Monday, June 01, 2015

Logging on Goat Island

Tower yarder parked on logging road.
The economy of Powell River and the surrounding region is primarily based on a resources. Logs are extracted for sale to mills down the coast. Pulp is then returned to the Catalyst paper mill, our largest industry. Even though the city of Powell River was founded because of its natural resources, controversy over logging persists, especially when it is in town or other visible areas.

Cables from the yarder run down to a tall tree in the slash.
But when it's far from town, and hidden in the bush, logging goes on day in and day out. In the Powell Lake area, we have Western Forest Products. They are a responsible logging company and work hard to keep the community informed. Every year they take bus loads of town folk out to their logging area to demonstrate their logging and reforestation practices.

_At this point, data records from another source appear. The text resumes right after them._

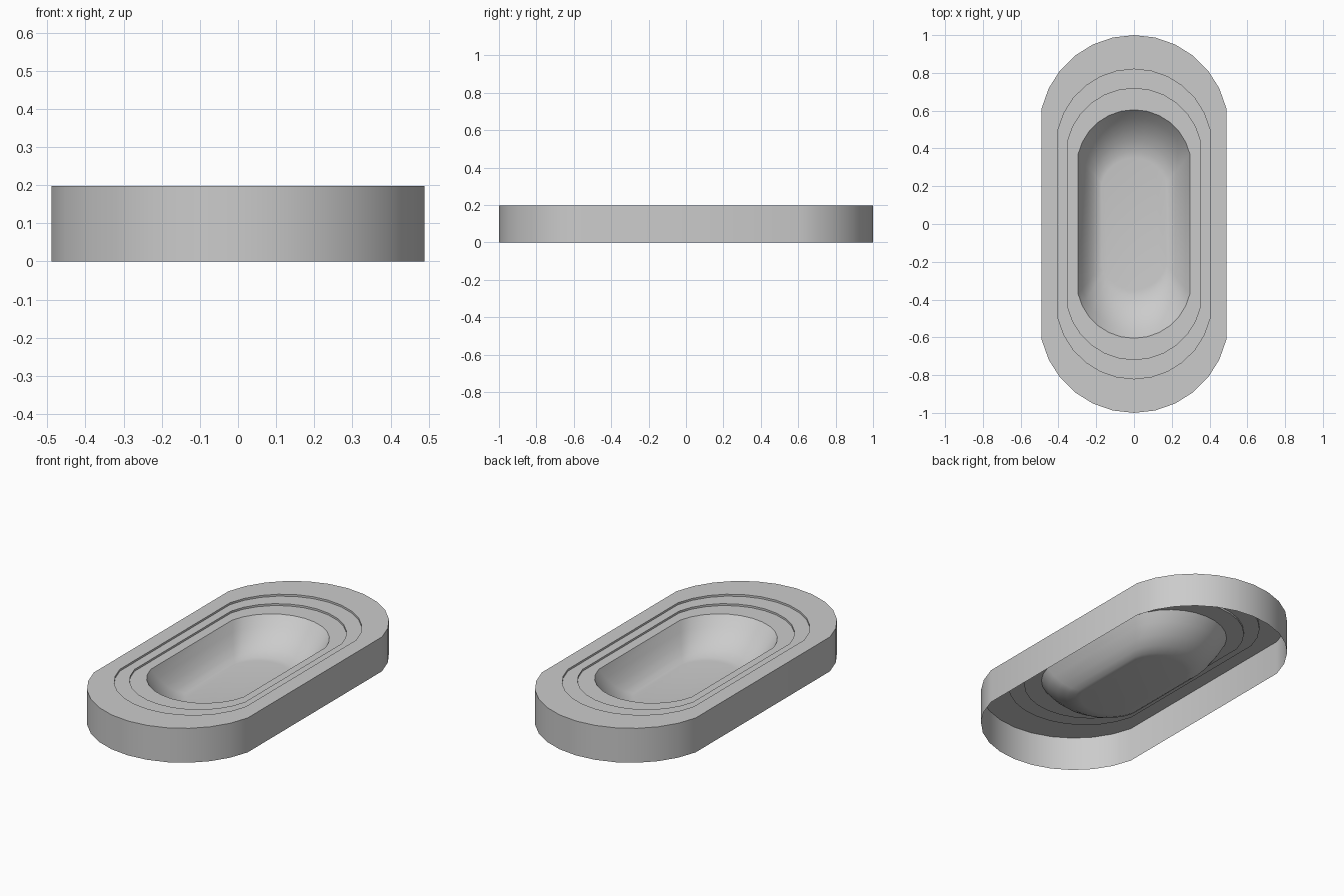
import bpy, bmesh, math

if "Cube" in bpy.data.objects:
    bpy.data.objects.remove(bpy.data.objects["Cube"])

SEG = 28  # sides of the full circle behind each rounded end


def oval(scale):
    """Stadium outline with radius 0.5 ends, scaled about the origin."""
    pts = []
    for side in (1, -1):
        for i in range(1, SEG // 2):
            a = 2 * math.pi * i / SEG
            pts.append((side * 0.502 * math.cos(a) * scale,
                        side * (0.5 + 0.5 * math.sin(a)) * scale))
    return pts


def loft(name, profile, cap=False):
    """Bridge scaled ovals listed as (scale, z), from the outside inwards."""
    bm = bmesh.new()
    rings = [[bm.verts.new((x, y, z)) for x, y in oval(s)] for s, z in profile]
    for a, b in zip(rings, rings[1:]):
        n = len(a)
        for i in range(n):
            j = (i + 1) % n
            bm.faces.new((a[i], a[j], b[j], b[i]))
    if cap:
        bm.faces.new(rings[-1])
    mesh = bpy.data.meshes.new(name)
    bm.to_mesh(mesh)
    bm.free()
    obj = bpy.data.objects.new(name, mesh)
    bpy.context.collection.objects.link(obj)
    bpy.ops.object.select_all(action='DESELECT')
    obj.select_set(True)
    bpy.context.view_layer.objects.active = obj
    bpy.ops.object.shade_smooth_by_angle(angle=math.radians(30))
    return obj


# Outer wall and top rim, stepping down twice towards the basin
loft("stepped_rim", [(1.0, 0.0), (1.0, 0.198), (0.82, 0.198), (0.82, 0.187),
                     (0.718, 0.187), (0.718, 0.176), (0.605, 0.176)])

# Sunken basin: steep at the rim, curving down to a flat floor
loft("basin", [(0.605, 0.176), (0.56, 0.123), (0.50, 0.072), (0.44, 0.037),
               (0.385, 0.018), (0.35, 0.014)], cap=True)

On a recent weekend trip to Goat Island with our barge and quads, Wayne and I came upon a fresh cut block with all the equipment parked in place, ready to resume work on Monday. It was really interesting to see everything up close. I'm not an expert at names, but here is what I think we found.

Yarder grapple hanging from the cables.
The first thing we saw was a tower yarder hooked up for cable logging.  Down in the middle of the slash a large spar tree was left in place and supported with guy wires. A cable from the tree ran up to the yarder, allowing it to haul cut logs up to the road for removal. On the ground we found the grapple.  Click here for a good description of the process.

Tigercat Harvester
Next, we came up to a CAT Harvester. This all-in-one piece of heavy equipment can grab a trunk, cut the tree, turn it sideways to strip the limbs, and continue to cut the log into precise lengths. Here's a video I took on the Western Forest Products tour last year.

Looking inside the head of the Harvester
Looking inside the head you could see where the chainsaw was tucked up inside, ready to drop down and cut the tree. Nearby, grinders are placed to take care of stripping off the branches.

Loader poised to load logs onto logging trucks.
The third piece of equipment we came upon was a loader. After the yarder brought the logs up to the landing next to the logging road, the loader got it stacked and ready for the logging truck to take it down to the log dump at Clover Dock.

It would have been interesting to see it all in action, but we would have been in the way I'm sure. -- Margy


  1. I know that logging is necessary, but at the same time it makes me somewhat sad to see the naked hills and think of the trees that were once thriving there.
    Nevertheless, you've done a great job of capturing this photographically. Hope you'll come by and shre at

    1. Fortunately trees are renewable, and this logging company does a good job of that. - Margy

  2. It is good that the forestry industry goes out of their way to educate the public. Often the loudest opponents don't know the full story.
    And I agree, it would have been awesome to see these machines at work!

    1. I guess that's the way opponents to many issues operate. - Margy

  3. Very interesting information and great photos.

    1. Thanks JoAnn. You probably saw a lot of logging in Alaska. - Margy


We welcome your comments and questions. - Wayne and Margy